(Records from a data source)
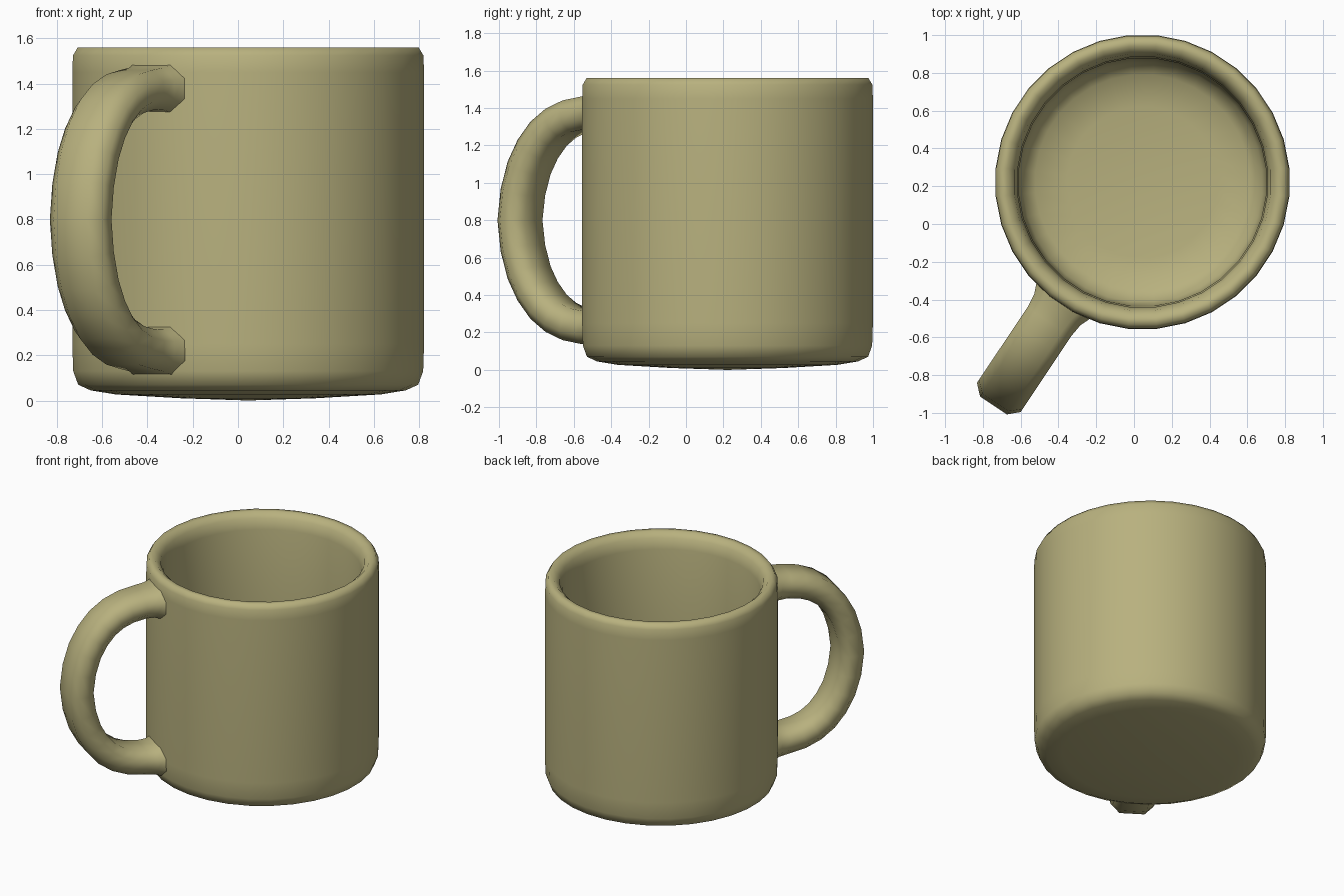
import bpy, bmesh, math
from mathutils import Vector

if "Cube" in bpy.data.objects:
    bpy.data.objects.remove(bpy.data.objects["Cube"])

CENTRE = Vector((0.045, 0.222, 0))
SIDES = 32

clay = bpy.data.materials.new("glazed_clay")
clay.diffuse_color = (0.48, 0.44, 0.21, 1)
clay.use_nodes = True
clay.node_tree.nodes["Principled BSDF"].inputs["Base Color"].default_value = clay.diffuse_color


def finish(bm, name):
    bmesh.ops.remove_doubles(bm, verts=bm.verts, dist=1e-4)
    bmesh.ops.recalc_face_normals(bm, faces=bm.faces)
    for f in bm.faces:
        f.smooth = True
    mesh = bpy.data.meshes.new(name)
    bm.to_mesh(mesh)
    bm.free()
    mesh.materials.append(clay)
    obj = bpy.data.objects.new(name, mesh)
    obj.location = CENTRE
    bpy.context.collection.objects.link(obj)
    return obj


# Cup: one closed profile, from the underside over the rim to the inner floor
profile = [(0, 0), (0.30, 0.010), (0.59, 0.027), (0.70, 0.045), (0.755, 0.07),
           (0.777, 0.13), (0.781, 0.25), (0.781, 0.85), (0.781, 1.45),
           (0.778, 1.525), (0.757, 1.56), (0.72, 1.56), (0.682, 1.525),
           (0.665, 1.45), (0.658, 0.85), (0.655, 0.28), (0.635, 0.18),
           (0.57, 0.125), (0.40, 0.10), (0, 0.09)]
bm = bmesh.new()
a = math.pi / SIDES
verts = [bm.verts.new((r * math.cos(a), r * math.sin(a), z)) for r, z in profile]
edges = [bm.edges.new(pair) for pair in zip(verts, verts[1:])]
bmesh.ops.spin(bm, geom=verts + edges, cent=(0, 0, 0), axis=(0, 0, 1),
               angle=math.tau, steps=SIDES, use_duplicate=False)
finish(bm, "cup")

# Handle: upper half of the path (reach, height from middle, thickness), mirrored
upper = [(0.72, 0.578, 1.3), (0.765, 0.578, 1.2), (0.81, 0.577, 1.06),
         (0.88, 0.573, 1.0), (0.98, 0.556, 1.0), (1.07, 0.52, 1.0),
         (1.15, 0.463, 1.0), (1.22, 0.38, 1.0), (1.275, 0.28, 1.0),
         (1.315, 0.15, 1.0)]
path = upper + [(1.334, 0, 1.0)] + [(r, -z, s) for r, z, s in reversed(upper)]
section = [(0.139, 0.037), (0.085, 0.088), (-0.085, 0.088), (-0.139, 0.037),
           (-0.139, -0.037), (-0.085, -0.088), (0.085, -0.088), (0.139, -0.037)]
out = Vector((-0.555, -0.832, 0)).normalized()
up = Vector((0, 0, 1))
side = up.cross(out)
points = [out * r + up * (0.8 + z) for r, z, s in path]

bm = bmesh.new()
rings = []
for i, p in enumerate(points):
    tangent = points[min(i + 1, len(points) - 1)] - points[max(i - 1, 0)]
    normal = side.cross(tangent).normalized()
    s = path[i][2]
    rings.append([bm.verts.new(p + side * w * s + normal * t * s) for w, t in section])
for r0, r1 in zip(rings, rings[1:]):
    for k in range(len(section)):
        j = (k + 1) % len(section)
        bm.faces.new((r0[k], r0[j], r1[j], r1[k]))
bm.faces.new(rings[0])
bm.faces.new(rings[-1])
finish(bm, "handle")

Exercise aim:
Leaving out the pictures, output each line above exactly as it is.

The answer:
import bpy, bmesh, math
from mathutils import Vector

if "Cube" in bpy.data.objects:
    bpy.data.objects.remove(bpy.data.objects["Cube"])

CENTRE = Vector((0.045, 0.222, 0))
SIDES = 32

clay = bpy.data.materials.new("glazed_clay")
clay.diffuse_color = (0.48, 0.44, 0.21, 1)
clay.use_nodes = True
clay.node_tree.nodes["Principled BSDF"].inputs["Base Color"].default_value = clay.diffuse_color


def finish(bm, name):
    bmesh.ops.remove_doubles(bm, verts=bm.verts, dist=1e-4)
    bmesh.ops.recalc_face_normals(bm, faces=bm.faces)
    for f in bm.faces:
        f.smooth = True
    mesh = bpy.data.meshes.new(name)
    bm.to_mesh(mesh)
    bm.free()
    mesh.materials.append(clay)
    obj = bpy.data.objects.new(name, mesh)
    obj.location = CENTRE
    bpy.context.collection.objects.link(obj)
    return obj


# Cup: one closed profile, from the underside over the rim to the inner floor
profile = [(0, 0), (0.30, 0.010), (0.59, 0.027), (0.70, 0.045), (0.755, 0.07),
           (0.777, 0.13), (0.781, 0.25), (0.781, 0.85), (0.781, 1.45),
           (0.778, 1.525), (0.757, 1.56), (0.72, 1.56), (0.682, 1.525),
           (0.665, 1.45), (0.658, 0.85), (0.655, 0.28), (0.635, 0.18),
           (0.57, 0.125), (0.40, 0.10), (0, 0.09)]
bm = bmesh.new()
a = math.pi / SIDES
verts = [bm.verts.new((r * math.cos(a), r * math.sin(a), z)) for r, z in profile]
edges = [bm.edges.new(pair) for pair in zip(verts, verts[1:])]
bmesh.ops.spin(bm, geom=verts + edges, cent=(0, 0, 0), axis=(0, 0, 1),
               angle=math.tau, steps=SIDES, use_duplicate=False)
finish(bm, "cup")

# Handle: upper half of the path (reach, height from middle, thickness), mirrored
upper = [(0.72, 0.578, 1.3), (0.765, 0.578, 1.2), (0.81, 0.577, 1.06),
         (0.88, 0.573, 1.0), (0.98, 0.556, 1.0), (1.07, 0.52, 1.0),
         (1.15, 0.463, 1.0), (1.22, 0.38, 1.0), (1.275, 0.28, 1.0),
         (1.315, 0.15, 1.0)]
path = upper + [(1.334, 0, 1.0)] + [(r, -z, s) for r, z, s in reversed(upper)]
section = [(0.139, 0.037), (0.085, 0.088), (-0.085, 0.088), (-0.139, 0.037),
           (-0.139, -0.037), (-0.085, -0.088), (0.085, -0.088), (0.139, -0.037)]
out = Vector((-0.555, -0.832, 0)).normalized()
up = Vector((0, 0, 1))
side = up.cross(out)
points = [out * r + up * (0.8 + z) for r, z, s in path]

bm = bmesh.new()
rings = []
for i, p in enumerate(points):
    tangent = points[min(i + 1, len(points) - 1)] - points[max(i - 1, 0)]
    normal = side.cross(tangent).normalized()
    s = path[i][2]
    rings.append([bm.verts.new(p + side * w * s + normal * t * s) for w, t in section])
for r0, r1 in zip(rings, rings[1:]):
    for k in range(len(section)):
        j = (k + 1) % len(section)
        bm.faces.new((r0[k], r0[j], r1[j], r1[k]))
bm.faces.new(rings[0])
bm.faces.new(rings[-1])
finish(bm, "handle")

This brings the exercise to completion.